Scientists estimate that there are about 25 tons of pure gold dissolved in a square kilometre of sea water, meaning that there is about 9,000 million tons of pure gold in our oceans. This is more than 180 times the total yield of gold taken from mines throughout the history of humanity. It is true that when you take a swim in the ocean, your body is actually surrounded by thousands of minute flakes of pure gold. This gold flows into the oceans via the rivers. Unfortunately no economic way of extracting this gold from our oceans could yet be found.
Gold is not only used in jewellery. Dentists have been making use of gold for a very long time. Gold is an excellent conductor of electricity and is used in some undersea cable systems, calculators, electrical contactors, telephones, radio and TV equipment. Gold plated windows are an innovation that is becoming more and more popular in America. Windows coated with a thin layer of gold reflect the sun’s heat and keep rooms and offices surprisingly cool. Gold was used in a similar way to protect the Apollo Spacecraft from cosmic rays and even the visors on the helmets of the astronauts were given a layer of gold. In the world of medicine, gold is being used for muscle injections to relieve the pain of rheumatoid arthritis, and gold leaf was has been found to be a successful way of to dress skin ulcers. Tycho Brahe, the famous Danish astronomer, wore a false nose made of solid gold to compensate for the one he has lost!
Statisticians say that in six millenniums only about 9,000 tons of gold has been extracted from the earth. The mind boggles when one assesses that considerably more than 90,000 tons of steel is produced every single hour of the day. A ton of rock from the average South African gold mine will yield about 14 grams (less than ½ ounce) of gold. If all the gold that has ever been mined was lumped together, it would make a cube no larger than 13.75 cubic metres.

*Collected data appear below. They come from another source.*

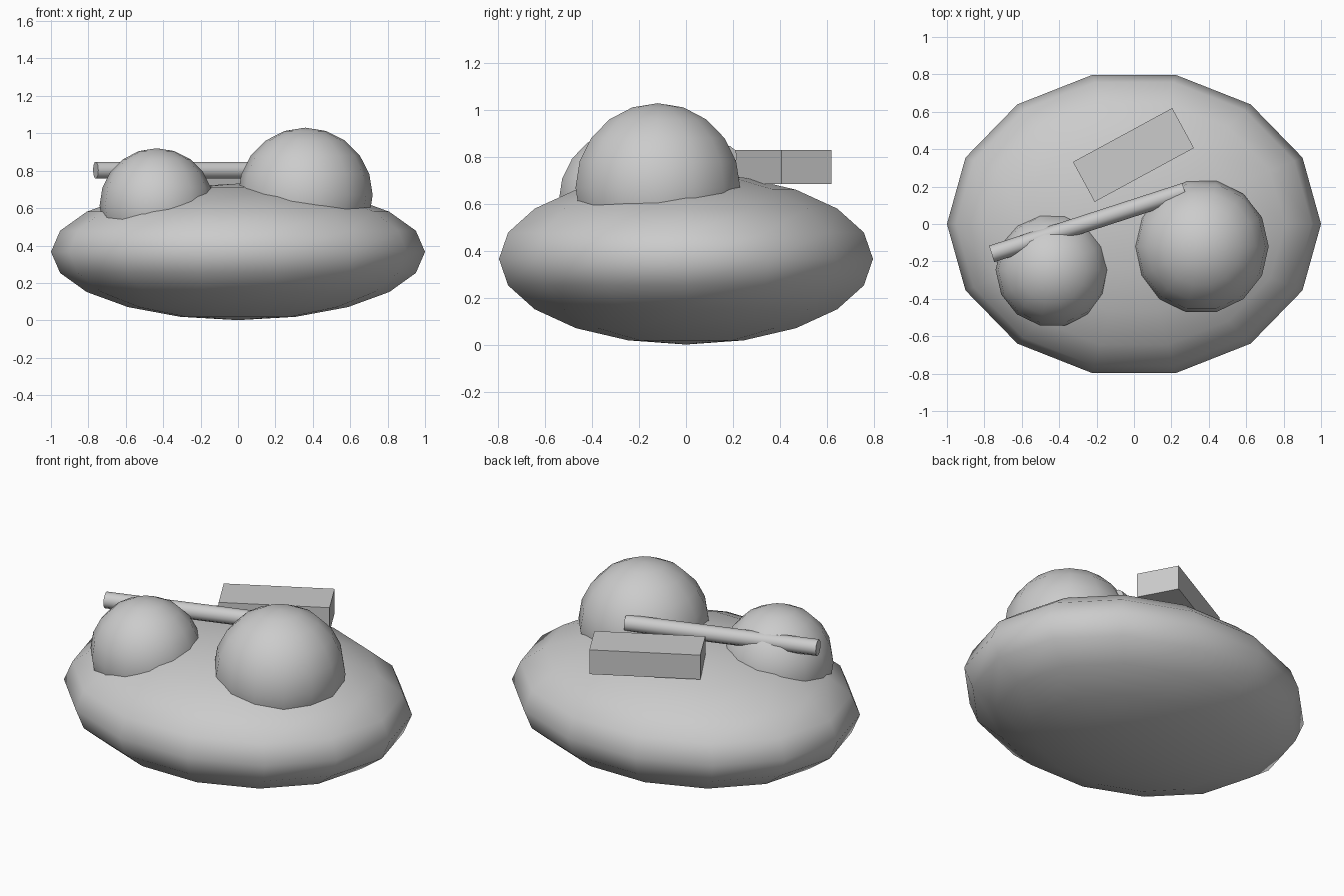
import bpy, bmesh, math
from mathutils import Matrix

if "Cube" in bpy.data.objects:
    bpy.data.objects.remove(bpy.data.objects["Cube"])

grey = bpy.data.materials.new("plain grey")
grey.diffuse_color = (0.6, 0.6, 0.6, 1.0)
grey.use_nodes = True
grey.node_tree.nodes["Principled BSDF"].inputs["Base Color"].default_value = grey.diffuse_color


def finish(name, bm, matrix=None):
    if matrix is not None:
        bm.transform(matrix)
    bmesh.ops.recalc_face_normals(bm, faces=bm.faces)
    mesh = bpy.data.meshes.new(name)
    bm.to_mesh(mesh)
    bm.free()
    mesh.materials.append(grey)
    obj = bpy.data.objects.new(name, mesh)
    bpy.context.collection.objects.link(obj)
    return obj


def ellipsoid(name, centre, radii, segments=14, rings=10):
    """Low-poly ball with a vertex on the +x axis, smooth shaded."""
    bm = bmesh.new()
    cx, cy, cz = centre
    rx, ry, rz = radii
    loops = []
    for i in range(1, rings):
        e = -math.pi / 2 + math.pi * i / rings
        loops.append([bm.verts.new((cx + rx * math.cos(e) * math.cos(a),
                                    cy + ry * math.cos(e) * math.sin(a),
                                    cz + rz * math.sin(e)))
                      for a in (2 * math.pi * k / segments for k in range(segments))])
    bottom = bm.verts.new((cx, cy, cz - rz))
    top = bm.verts.new((cx, cy, cz + rz))
    for k in range(segments):
        n = (k + 1) % segments
        bm.faces.new((bottom, loops[0][n], loops[0][k]))
        bm.faces.new((top, loops[-1][k], loops[-1][n]))
        for lo, hi in zip(loops, loops[1:]):
            bm.faces.new((lo[k], lo[n], hi[n], hi[k]))
    for f in bm.faces:
        f.smooth = True
    return finish(name, bm)


# Flattened main body and the two domes sunk into it
ellipsoid("body", (0, 0, 0.366), (1.0, 0.818, 0.365))
ellipsoid("large_dome", (0.36, -0.12, 0.67), (0.36, 0.36, 0.36))
ellipsoid("small_dome", (-0.435, -0.245, 0.615), (0.305, 0.305, 0.305))

# Thin rod lying across the domes
x0, y0, x1, y1 = -0.761, -0.16, 0.272, 0.175
bm = bmesh.new()
bmesh.ops.create_cone(bm, cap_ends=True, segments=10, radius1=0.046, radius2=0.046,
                      depth=math.hypot(x1 - x0, y1 - y0))
rod = finish("rod", bm,
             Matrix.Translation(((x0 + x1) / 2, (y0 + y1) / 2, 0.803))
             @ Matrix.Rotation(math.atan2(y1 - y0, x1 - x0), 4, 'Z')
             @ Matrix.Rotation(math.pi / 2, 4, 'Y'))
for p in rod.data.polygons:
    p.use_smooth = len(p.vertices) == 4

# Turned block at the back
bm = bmesh.new()
bmesh.ops.create_cube(bm, size=1)
finish("block", bm,
       Matrix.Translation((-0.003, 0.369, 0.757))
       @ Matrix.Rotation(math.radians(28.5), 4, 'Z')
       @ Matrix.Diagonal((0.604, 0.243, 0.145, 1)))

Gold is the most malleable and ductile of all known metals. A single ounce of gold (the mass of a full Krugerrand) can be beaten into a sheet measuring roughly 5 meters on a side! Today gold is the only metal used as an international monetary commodity.